> _AVAILABLE DATA_
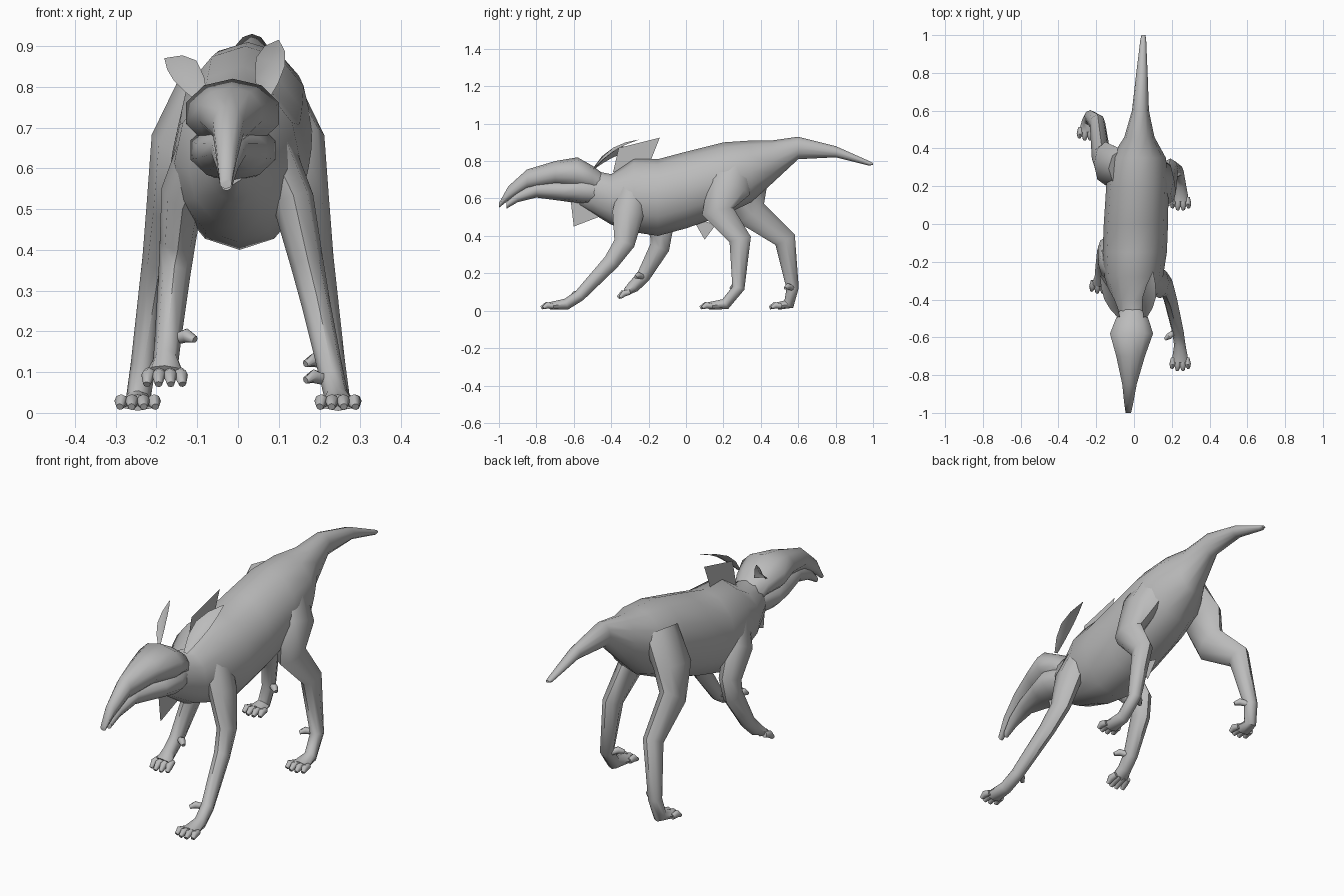
import bpy, bmesh, math
from mathutils import Vector

cube = bpy.data.objects.get("Cube")
if cube:
    bpy.data.objects.remove(cube, do_unlink=True)

grey = bpy.data.materials.new("plain grey")
grey.use_nodes = True
colour = (.5, .5, .5, 1)
grey.diffuse_color = colour
grey.node_tree.nodes["Principled BSDF"].inputs["Base Color"].default_value = colour


def finish(bm, name):
    bmesh.ops.recalc_face_normals(bm, faces=bm.faces)
    mesh = bpy.data.meshes.new(name)
    bm.to_mesh(mesh)
    bm.free()
    mesh.materials.append(grey)
    part = bpy.data.objects.new(name, mesh)
    bpy.context.collection.objects.link(part)
    bpy.ops.object.select_all(action='DESELECT')
    bpy.context.view_layer.objects.active = part
    part.select_set(True)
    bpy.ops.object.shade_smooth_by_angle(angle=math.radians(50))


def bridge(bm, lower, upper):
    for a, b, c, d in zip(lower, lower[1:], upper[1:], upper):
        bm.faces.new((a, b, c, d))


def skin(bm, rings):
    """Close a run of rings into a capped tube."""
    rings = [[bm.verts.new(point) for point in ring] for ring in rings]
    for lower, upper in zip(rings, rings[1:]):
        bridge(bm, lower + lower[:1], upper + upper[:1])
    bm.faces.new(rings[0])
    bm.faces.new(rings[-1])


def oval(centre, across, up, sides):
    """Ring of points with a corner straight up."""
    angles = [math.tau * i / sides for i in range(sides)]
    return [centre + across * math.sin(a) + up * math.cos(a) for a in angles]


def trunk(name, sides, stations):
    """Stations of (y, top, bottom, half width); the spine bends gently to the left."""
    bm = bmesh.new()
    rings = []
    for y, top, bottom, width in stations:
        spine = .04 * y + .01
        centre = Vector((spine, y, (top + bottom) / 2))
        height = Vector((0, 0, (top - bottom) / 2))
        rings.append(oval(centre, Vector((width, 0, 0)), height, sides))
    skin(bm, rings)
    finish(bm, name)


def limb(bm, points, widths, depths):
    """Tube whose rings turn with the path."""
    rings = []
    last = len(points) - 1
    for i, point in enumerate(points):
        before, after = points[max(i - 1, 0)], points[min(i + 1, last)]
        along = (after - before).normalized()
        across = Vector((1, 0, 0))
        across = (across - along * along.x).normalized()
        rings.append(oval(point, across * widths[i], along.cross(across) * depths[i], 8))
    skin(bm, rings)


def toe(bm, root, reach):
    """Short knuckled toe that narrows to a claw."""
    knuckle = root + reach * .6 + Vector((0, 0, .01))
    radii = (.014, .017, .009)
    limb(bm, [root, knuckle, root + reach], radii, radii)


def leg(name, foot_x, lean, path, drop):
    """Path of (y, z) from shoulder to paw; thickness grows with height."""
    bm = bmesh.new()
    points = [Vector((foot_x - lean * z, y, z)) for y, z in path]
    widths = [.03 + .08 * p.z ** 2 for p in points]
    depths = [.03 + .2 * p.z ** 2 for p in points]
    widths[-1], depths[-1] = .045, .02
    # the root narrows and sinks into the body
    points[0].x *= .5
    depths[0] *= .6
    limb(bm, points, widths, depths)
    paw, wrist = points[-1], points[-3]
    for spread in (-.035, -.012, .012, .035):
        reach = Vector((spread / 4, abs(spread) / 2 - .07, -drop))
        toe(bm, paw + Vector((spread, .02, 0)), reach)
    inward = math.copysign(.05, -foot_x)
    toe(bm, wrist + Vector((inward / 3, 0, 0)), Vector((inward, -.04, 0)))
    finish(bm, name)


def ear(name, base, tip):
    """Cupped leaf, widest in the middle."""
    bm = bmesh.new()
    base, tip = Vector(base), Vector(tip)
    axis = tip - base
    across = Vector((axis.z, 0, -axis.x)).normalized()
    steps = 5
    previous = None
    for i in range(steps):
        t = i / (steps - 1)
        bulge = math.sin(math.pi * t)
        width = .008 * (1 - t) + .032 * bulge + .001
        middle = base.lerp(tip, t) + Vector((0, 0, .025 * bulge))
        cup = Vector((0, -width / 2, 0))
        row = [bm.verts.new(p) for p in (
            middle - across * width + cup, middle, middle + across * width + cup)]
        if previous:
            bridge(bm, previous, row)
        previous = row
    finish(bm, name)


def flap(name, outline):
    """Flat sheet in the middle plane."""
    bm = bmesh.new()
    bm.faces.new([bm.verts.new((0, y, z)) for y, z in outline])
    finish(bm, name)


# Neck, body and tail in one skin
trunk("body_and_tail", 12, [
    (-.57, .74, .56, .04), (-.5, .75, .52, .075), (-.4, .73, .46, .115),
    (-.28, .81, .42, .155), (-.15, .81, .4, .17),
    (0, .85, .44, .17), (.2, .9, .51, .165), (.35, .91, .58, .145),
    (.46, .91, .68, .08), (.6, .93, .81, .045), (.8, .88, .82, .03),
    (.98, .8, .775, .015), (1, .79, .78, .01)])

# Head with a long drooping snout, and the closed jaw below it
trunk("upper_head", 10, [
    (-.44, .73, .6, .06), (-.5, .775, .64, .09), (-.58, .82, .65, .12),
    (-.7, .8, .67, .08),
    (-.85, .755, .65, .04), (-.95, .665, .59, .025), (-1, .575, .55, .015)])
trunk("lower_jaw", 10, [
    (-.44, .7, .56, .06), (-.56, .72, .57, .11), (-.65, .7, .585, .09),
    (-.8, .69, .605, .045), (-.9, .64, .58, .028), (-.96, .58, .545, .015)])

ear("left_ear", (.06, -.49, .76), (.1, -.25, .915))
ear("right_ear", (-.08, -.49, .76), (-.18, -.27, .87))

# Loose flaps along the middle line
flap("nape_flap", [(-.39, .74), (-.36, .87), (-.14, .925), (-.19, .8)])
flap("throat_flap", [(-.62, .62), (-.6, .45), (-.47, .5), (-.5, .62)])
flap("belly_flap", [(.03, .5), (.1, .38), (.16, .46)])

# Legs in mid stride
leg("front_left_leg", .25, .22, [
    (-.27, .7), (-.31, .52), (-.33, .36), (-.4, .26),
    (-.57, .08), (-.64, .035), (-.73, .025)], .01)
leg("front_right_leg", -.19, -.1, [
    (-.27, .7), (-.21, .54), (-.13, .42), (-.14, .34),
    (-.23, .18), (-.28, .13), (-.32, .1)], .03)
leg("rear_left_leg", .25, .15, [
    (.27, .8), (.23, .66), (.17, .53), (.29, .38),
    (.28, .12), (.21, .035), (.12, .025)], .01)
leg("rear_right_leg", -.25, -.15, [
    (.3, .8), (.32, .66), (.35, .52), (.53, .38),
    (.57, .12), (.55, .035), (.49, .025)], .01)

> _WHAT YOU NEED TO DO_
Each entry above must be printed exactly, apart from its pictures.

> _WRITTEN RESPONSE_
import bpy, bmesh, math
from mathutils import Vector

cube = bpy.data.objects.get("Cube")
if cube:
    bpy.data.objects.remove(cube, do_unlink=True)

grey = bpy.data.materials.new("plain grey")
grey.use_nodes = True
colour = (.5, .5, .5, 1)
grey.diffuse_color = colour
grey.node_tree.nodes["Principled BSDF"].inputs["Base Color"].default_value = colour


def finish(bm, name):
    bmesh.ops.recalc_face_normals(bm, faces=bm.faces)
    mesh = bpy.data.meshes.new(name)
    bm.to_mesh(mesh)
    bm.free()
    mesh.materials.append(grey)
    part = bpy.data.objects.new(name, mesh)
    bpy.context.collection.objects.link(part)
    bpy.ops.object.select_all(action='DESELECT')
    bpy.context.view_layer.objects.active = part
    part.select_set(True)
    bpy.ops.object.shade_smooth_by_angle(angle=math.radians(50))


def bridge(bm, lower, upper):
    for a, b, c, d in zip(lower, lower[1:], upper[1:], upper):
        bm.faces.new((a, b, c, d))


def skin(bm, rings):
    """Close a run of rings into a capped tube."""
    rings = [[bm.verts.new(point) for point in ring] for ring in rings]
    for lower, upper in zip(rings, rings[1:]):
        bridge(bm, lower + lower[:1], upper + upper[:1])
    bm.faces.new(rings[0])
    bm.faces.new(rings[-1])


def oval(centre, across, up, sides):
    """Ring of points with a corner straight up."""
    angles = [math.tau * i / sides for i in range(sides)]
    return [centre + across * math.sin(a) + up * math.cos(a) for a in angles]


def trunk(name, sides, stations):
    """Stations of (y, top, bottom, half width); the spine bends gently to the left."""
    bm = bmesh.new()
    rings = []
    for y, top, bottom, width in stations:
        spine = .04 * y + .01
        centre = Vector((spine, y, (top + bottom) / 2))
        height = Vector((0, 0, (top - bottom) / 2))
        rings.append(oval(centre, Vector((width, 0, 0)), height, sides))
    skin(bm, rings)
    finish(bm, name)


def limb(bm, points, widths, depths):
    """Tube whose rings turn with the path."""
    rings = []
    last = len(points) - 1
    for i, point in enumerate(points):
        before, after = points[max(i - 1, 0)], points[min(i + 1, last)]
        along = (after - before).normalized()
        across = Vector((1, 0, 0))
        across = (across - along * along.x).normalized()
        rings.append(oval(point, across * widths[i], along.cross(across) * depths[i], 8))
    skin(bm, rings)


def toe(bm, root, reach):
    """Short knuckled toe that narrows to a claw."""
    knuckle = root + reach * .6 + Vector((0, 0, .01))
    radii = (.014, .017, .009)
    limb(bm, [root, knuckle, root + reach], radii, radii)


def leg(name, foot_x, lean, path, drop):
    """Path of (y, z) from shoulder to paw; thickness grows with height."""
    bm = bmesh.new()
    points = [Vector((foot_x - lean * z, y, z)) for y, z in path]
    widths = [.03 + .08 * p.z ** 2 for p in points]
    depths = [.03 + .2 * p.z ** 2 for p in points]
    widths[-1], depths[-1] = .045, .02
    # the root narrows and sinks into the body
    points[0].x *= .5
    depths[0] *= .6
    limb(bm, points, widths, depths)
    paw, wrist = points[-1], points[-3]
    for spread in (-.035, -.012, .012, .035):
        reach = Vector((spread / 4, abs(spread) / 2 - .07, -drop))
        toe(bm, paw + Vector((spread, .02, 0)), reach)
    inward = math.copysign(.05, -foot_x)
    toe(bm, wrist + Vector((inward / 3, 0, 0)), Vector((inward, -.04, 0)))
    finish(bm, name)


def ear(name, base, tip):
    """Cupped leaf, widest in the middle."""
    bm = bmesh.new()
    base, tip = Vector(base), Vector(tip)
    axis = tip - base
    across = Vector((axis.z, 0, -axis.x)).normalized()
    steps = 5
    previous = None
    for i in range(steps):
        t = i / (steps - 1)
        bulge = math.sin(math.pi * t)
        width = .008 * (1 - t) + .032 * bulge + .001
        middle = base.lerp(tip, t) + Vector((0, 0, .025 * bulge))
        cup = Vector((0, -width / 2, 0))
        row = [bm.verts.new(p) for p in (
            middle - across * width + cup, middle, middle + across * width + cup)]
        if previous:
            bridge(bm, previous, row)
        previous = row
    finish(bm, name)


def flap(name, outline):
    """Flat sheet in the middle plane."""
    bm = bmesh.new()
    bm.faces.new([bm.verts.new((0, y, z)) for y, z in outline])
    finish(bm, name)


# Neck, body and tail in one skin
trunk("body_and_tail", 12, [
    (-.57, .74, .56, .04), (-.5, .75, .52, .075), (-.4, .73, .46, .115),
    (-.28, .81, .42, .155), (-.15, .81, .4, .17),
    (0, .85, .44, .17), (.2, .9, .51, .165), (.35, .91, .58, .145),
    (.46, .91, .68, .08), (.6, .93, .81, .045), (.8, .88, .82, .03),
    (.98, .8, .775, .015), (1, .79, .78, .01)])

# Head with a long drooping snout, and the closed jaw below it
trunk("upper_head", 10, [
    (-.44, .73, .6, .06), (-.5, .775, .64, .09), (-.58, .82, .65, .12),
    (-.7, .8, .67, .08),
    (-.85, .755, .65, .04), (-.95, .665, .59, .025), (-1, .575, .55, .015)])
trunk("lower_jaw", 10, [
    (-.44, .7, .56, .06), (-.56, .72, .57, .11), (-.65, .7, .585, .09),
    (-.8, .69, .605, .045), (-.9, .64, .58, .028), (-.96, .58, .545, .015)])

ear("left_ear", (.06, -.49, .76), (.1, -.25, .915))
ear("right_ear", (-.08, -.49, .76), (-.18, -.27, .87))

# Loose flaps along the middle line
flap("nape_flap", [(-.39, .74), (-.36, .87), (-.14, .925), (-.19, .8)])
flap("throat_flap", [(-.62, .62), (-.6, .45), (-.47, .5), (-.5, .62)])
flap("belly_flap", [(.03, .5), (.1, .38), (.16, .46)])

# Legs in mid stride
leg("front_left_leg", .25, .22, [
    (-.27, .7), (-.31, .52), (-.33, .36), (-.4, .26),
    (-.57, .08), (-.64, .035), (-.73, .025)], .01)
leg("front_right_leg", -.19, -.1, [
    (-.27, .7), (-.21, .54), (-.13, .42), (-.14, .34),
    (-.23, .18), (-.28, .13), (-.32, .1)], .03)
leg("rear_left_leg", .25, .15, [
    (.27, .8), (.23, .66), (.17, .53), (.29, .38),
    (.28, .12), (.21, .035), (.12, .025)], .01)
leg("rear_right_leg", -.25, -.15, [
    (.3, .8), (.32, .66), (.35, .52), (.53, .38),
    (.57, .12), (.55, .035), (.49, .025)], .01)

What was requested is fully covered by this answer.